MSG Has Health Benefits? No Way.
You may be wondering why a dietitian is trying so hard to convert you to an MSG believer, just to make your food tastier.
Well, fact of the matter is, by using MSG, you can take advantage of its health benefits, too.
As a dietitian whose training began in medical nutrition therapy, I am super passionate about foods that can help people with conditions like diabetes and heart disease continue to eat the foods they love despite their condition.
For diabetes, one day-saver is things like diet soda. For heart disease, it’s MSG.
That’s because MSG can help you season your food with only a fraction of the sodium content of salt.
Now, if you’re athletic/active, you don’t really have to worry about your sodium intake. However, if you are someone who watches that sort of thing, using MSG instead of salt (or simply cutting the amount of salt you'd usually use with MSG) is not only tasty af from a culinary standpoint, but helps you control your sodium intake.
Pretty cool, right?
How Can I Start Using MSG?
I thought you’d never ask.
I have a shaker that has a half-and-half combination of both salt and MSG that I add to a variety of meals I make. But if there’s one that you have to try, it’s adding MSG and salt to your scrambled eggs. A chef introduced me to this idea and I swear you’ll never experience eggs the same way again once you try it.
Other than that, you can add MSG to pretty any meal you would normally add salt to be it chili, pasta, soup, roasted veggies, you name it.
Try it out and then throw me at DM @theathletesdietitian on Insta to declare your inevitable wonder.
The Bottom Line?
For the bottom line this time, I want to consult my friend and colleague Cara Harbstreet, MS, RD, LD of Street Smart Nutrition who has some things to add about the harm around MSG fear.
“I’m more than ready for MSG to be embraced for what it is - just another safe, flavor-building ingredient that can be used to add flavor. MSG is, unfortunately, an example of how one physician’s opinion can lead to decades of fear, confusion, and the alienation of certain cuisines from non-white cultures.” Which is an excellent point as MSG caused people not only to fear the ingredient, but Chinese food itself.
“I know many dietitians have been on board with MSG for a long time,” Cara says. And I’m one of those dietitians! “But even still, it’s difficult to help people overcome their conditioned beliefs they’ve heard and internalized for years.
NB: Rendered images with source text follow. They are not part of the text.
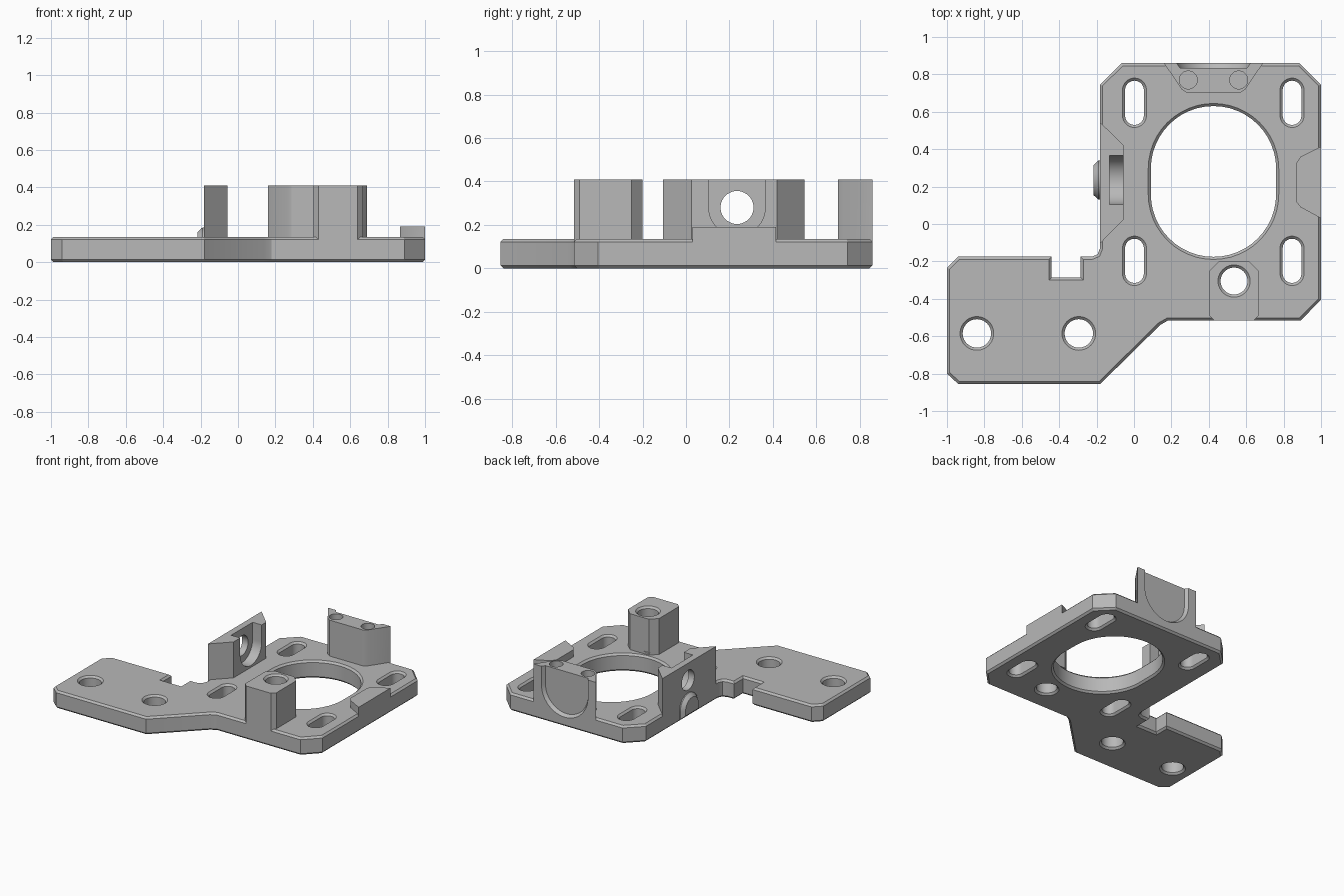
import bpy, bmesh
from math import sin, cos, pi
from mathutils import Vector

cube = bpy.data.objects.get("Cube")
if cube:
    bpy.data.objects.remove(cube, do_unlink=True)

grey = bpy.data.materials.new("matte_grey")
grey.use_nodes = True
colour = (0.48, 0.48, 0.48, 1)
grey.diffuse_color = colour
shader = next(n for n in grey.node_tree.nodes if n.type == 'BSDF_PRINCIPLED')
shader.inputs["Base Color"].default_value = colour

THICK, TOP, EDGE = 0.135, 0.41, 0.014


def arc(cx, cy, r, start, end, steps):
    return [(cx + r * cos(start + (end - start) * i / steps),
             cy + r * sin(start + (end - start) * i / steps)) for i in range(steps + 1)]


def circle(cx, cy, r):
    return arc(cx, cy, r, 0, 2 * pi, 40)[:-1]


def slot(cx, cy, r, half):
    return arc(cx, cy + half, r, 0, pi, 24) + arc(cx, cy - half, r, pi, 2 * pi, 24)


def u_shape(cx, cy, r, top):
    return arc(cx, cy, r, pi, 2 * pi, 28) + [(cx + r, top), (cx - r, top)]


def grow(points, amount):
    """Offset a counter-clockwise outline outwards with mitred corners."""
    out, n = [], len(points)
    for i in range(n):
        a, b, c = (Vector(points[(i + k) % n]) for k in (-1, 0, 1))
        d, e = (b - a).normalized(), (c - b).normalized()
        m = Vector((d.y, -d.x)) + Vector((e.y, -e.x))
        out.append(b + m * (2 * amount / m.length_squared))
    return out


def loft(name, points, layers, axis='Z'):
    """Stack offset copies of an outline; layers are (distance, growth)."""
    place = {'Z': lambda u, v, w: (u, v, w),
             'X': lambda u, v, w: (w, u, v),
             'Y': lambda u, v, w: (u, w, v)}[axis]
    bm = bmesh.new()
    rings = [[bm.verts.new(place(p[0], p[1], w)) for p in grow(points, g)]
             for w, g in layers]
    n = len(points)
    for low, high in zip(rings, rings[1:]):
        for i in range(n):
            j = (i + 1) % n
            bm.faces.new((low[i], low[j], high[j], high[i]))
    bm.faces.new(rings[0][::-1])
    bm.faces.new(rings[-1])
    bmesh.ops.recalc_face_normals(bm, faces=bm.faces)
    mesh = bpy.data.meshes.new(name)
    bm.to_mesh(mesh)
    bm.free()
    mesh.materials.append(grey)
    obj = bpy.data.objects.new(name, mesh)
    bpy.context.collection.objects.link(obj)
    return obj


def combine(body, tool, operation):
    mod = body.modifiers.new(tool.name, 'BOOLEAN')
    mod.operation, mod.solver, mod.object = operation, 'EXACT', tool
    bpy.context.view_layer.objects.active = body
    bpy.ops.object.modifier_apply(modifier=mod.name)
    bpy.data.objects.remove(tool, do_unlink=True)


def drill(points, top):
    """Through hole with a small chamfer at both mouths."""
    layers = [(-0.02, EDGE + 0.02), (EDGE, 0), (top - EDGE, 0), (top + 0.02, 0.02 + EDGE)]
    combine(plate, loft("hole_cutter", points, layers), 'DIFFERENCE')


# Base plate with chamfered rims
outline = [(-0.94, -0.855), (-0.18, -0.855), (0.14, -0.54), (0.18, -0.517),
           (0.89, -0.517), (1, -0.405), (1, 0.745), (0.885, 0.86), (-0.065, 0.86),
           (-0.182, 0.745), (-0.182, -0.13), (-0.195, -0.162), (-0.225, -0.175),
           (-0.285, -0.175), (-0.285, -0.285), (-0.44, -0.285), (-0.44, -0.175),
           (-0.94, -0.175), (-1, -0.235), (-1, -0.8)]
plate = loft("mounting_plate", outline,
             [(0, -EDGE), (EDGE, 0), (THICK - EDGE, 0), (THICK, -EDGE)])

# Front post, side wall, back block and edge pad
front_post = [(0.43, -0.517), (0.64, -0.517), (0.667, -0.49), (0.667, -0.25),
              (0.615, -0.2), (0.455, -0.2), (0.403, -0.25), (0.403, -0.49)]
side_wall = [(-0.182, -0.105), (-0.055, 0.025), (-0.055, 0.42), (-0.182, 0.545)]
back_block = [(0.16, 0.86), (0.255, 0.72), (0.285, 0.7), (0.565, 0.7),
              (0.595, 0.72), (0.69, 0.86)]
edge_pad = [(1, 0.03), (1, 0.415), (0.89, 0.36), (0.867, 0.325),
            (0.867, 0.12), (0.89, 0.09)]
for name, points, top in (("front_post", front_post, TOP), ("side_wall", side_wall, TOP),
                          ("back_block", back_block, TOP), ("edge_pad", edge_pad, 0.19)):
    combine(plate, loft(name, points, [(0.05, 0), (top, 0)]), 'UNION')

# Arched boss on the outer side of the wall
boss = [(0.13, 0.02), (0.34, 0.02)] + arc(0.235, 0.08, 0.105, 0, pi, 20)
combine(plate, loft("side_boss", boss, [(-0.217, -0.025), (-0.19, 0), (-0.15, 0)], 'X'), 'UNION')

# Large motor opening, adjustment slots and screw holes
drill(slot(0.425, 0.2275, 0.335, 0.068), THICK)
for x in (0.0025, 0.845):
    for y in (-0.197, 0.648):
        drill(slot(x, y, 0.05, 0.068), THICK)
for x in (-0.84, -0.295):
    drill(circle(x, -0.585, 0.076), THICK)
drill(circle(0.535, -0.305, 0.072), TOP)

# Blind holes in the back block and its shallow rear recess
for x in (0.29, 0.56):
    combine(plate, loft("blind_hole", circle(x, 0.77, 0.048), [(0.2, 0), (0.5, 0)]), 'DIFFERENCE')
combine(plate, loft("rear_recess", u_shape(0.425, 0.27, 0.18, 0.7),
                    [(0.835, 0), (0.88, 0.03)], 'Y'), 'DIFFERENCE')

# Open seat and cross hole in the side wall
combine(plate, loft("wall_seat", u_shape(0.235, 0.28, 0.13, 0.7),
                    [(-0.132, 0), (-0.03, 0)], 'X'), 'DIFFERENCE')
combine(plate, loft("wall_hole", circle(0.235, 0.28, 0.076),
                    [(-0.3, 0), (-0.03, 0)], 'X'), 'DIFFERENCE')

# Smooth round walls while keeping crisp edges
bpy.ops.object.select_all(action='DESELECT')
plate.select_set(True)
bpy.context.view_layer.objects.active = plate
bpy.ops.object.shade_smooth_by_angle(angle=pi / 7)
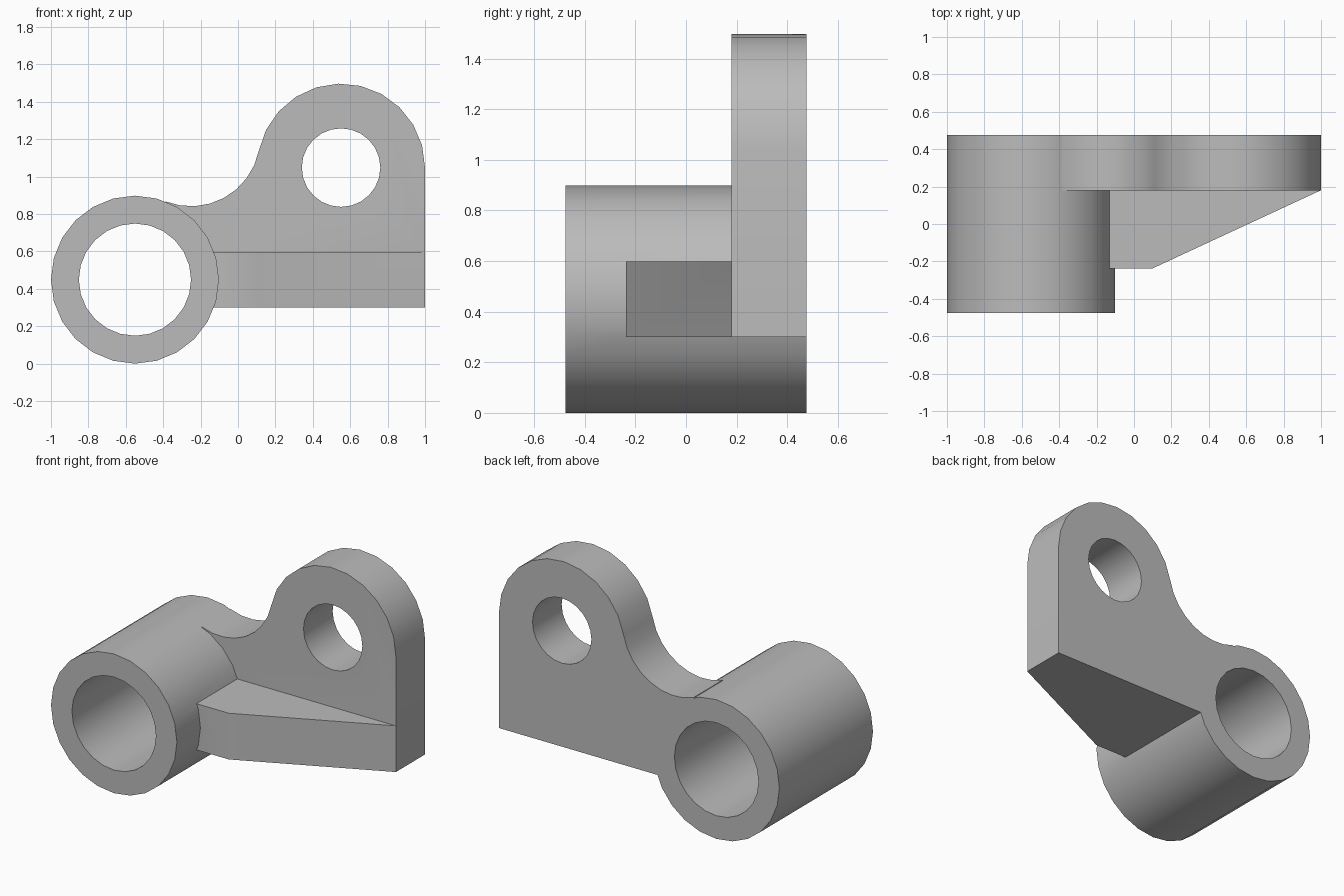
import bpy, bmesh, math

if "Cube" in bpy.data.objects:
    bpy.data.objects.remove(bpy.data.objects["Cube"])

# One plain grey for the whole casting
grey = bpy.data.materials.new("machined_grey")
grey.use_nodes = True
colour = (0.5, 0.5, 0.5, 1)
grey.diffuse_color = colour
grey.node_tree.nodes["Principled BSDF"].inputs["Base Color"].default_value = colour

SIDES = 24
FRONT, BACK, PLATE_FRONT = -0.477, 0.477, 0.18
HUB, LUG = (-0.551, 0.449), (0.551, 1.048)
RADIUS = 0.449
FILLET = 0.37


def arc(centre, radius, start, end, steps):
    """Points along an arc, both ends included, angles in radians."""
    return [(centre[0] + radius * math.cos(start + (end - start) * i / steps),
             centre[1] + radius * math.sin(start + (end - start) * i / steps))
            for i in range(steps + 1)]


def circle(centre, radius):
    return arc(centre, radius, 0, math.tau, SIDES)[:-1]


def prism(name, points, direction):
    """Extrude a closed loop of 3D points."""
    bm = bmesh.new()
    face = bm.faces.new([bm.verts.new(p) for p in points])
    new = bmesh.ops.extrude_face_region(bm, geom=[face])["geom"]
    bmesh.ops.translate(bm, vec=direction,
                        verts=[v for v in new if isinstance(v, bmesh.types.BMVert)])
    bmesh.ops.recalc_face_normals(bm, faces=bm.faces)
    mesh = bpy.data.meshes.new(name)
    bm.to_mesh(mesh)
    bm.free()
    mesh.materials.append(grey)
    obj = bpy.data.objects.new(name, mesh)
    bpy.context.collection.objects.link(obj)
    return obj


def along_y(name, profile, y0, y1):
    return prism(name, [(x, y0, z) for x, z in profile], (0, y1 - y0, 0))


def combine(target, tool, operation):
    """Apply a boolean and discard the tool."""
    mod = target.modifiers.new(operation.lower(), "BOOLEAN")
    mod.operation, mod.object, mod.solver = operation, tool, "EXACT"
    bpy.context.view_layer.objects.active = target
    bpy.ops.object.modifier_apply(modifier=mod.name)
    bpy.data.objects.remove(tool)


# Hub barrel
bracket = along_y("bracket", circle(HUB, RADIUS), FRONT, BACK)

# Upright plate: round lug, concave fillet tangent to lug and hub, flat bottom
span = math.dist(HUB, LUG)
reach = math.sqrt((RADIUS + FILLET) ** 2 - (span / 2) ** 2)
ux, uz = (LUG[0] - HUB[0]) / span, (LUG[1] - HUB[1]) / span
centre = ((HUB[0] + LUG[0]) / 2 - uz * reach, (HUB[1] + LUG[1]) / 2 + ux * reach)
to_lug = math.atan2(LUG[1] - centre[1], LUG[0] - centre[0])
to_hub = math.atan2(HUB[1] - centre[1], HUB[0] - centre[0])
outline = [(1.0, 0.3)]
outline += arc(LUG, RADIUS, 0, to_lug + math.pi, 11)
outline += arc(centre, FILLET, to_lug, to_hub, 8)[1:]
outline += [(-0.4, 0.8), (-0.2, 0.3)]
combine(bracket, along_y("plate", outline, PLATE_FRONT, BACK), "UNION")

# Tapered horizontal rib joining hub and plate
rib = [(-0.2, 0.25), (0.999, 0.25), (0.999, PLATE_FRONT), (0.1, -0.237), (-0.2, -0.237)]
combine(bracket, prism("rib", [(x, y, 0.3) for x, y in rib], (0, 0, 0.298)), "UNION")

# Through bores
for spot, radius in ((HUB, 0.3), (LUG, 0.21)):
    combine(bracket, along_y("bore", circle(spot, radius), -0.6, 0.6), "DIFFERENCE")

bpy.ops.object.select_all(action="DESELECT")
bracket.select_set(True)
bpy.context.view_layer.objects.active = bracket
bpy.ops.object.shade_smooth_by_angle(angle=math.radians(30))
And naturally, as an Asian-American woman, I’m proud to be a part of any awareness campaign that can shed a positive light on Asian cuisines, cultures, and history that is not often mentioned or featured.”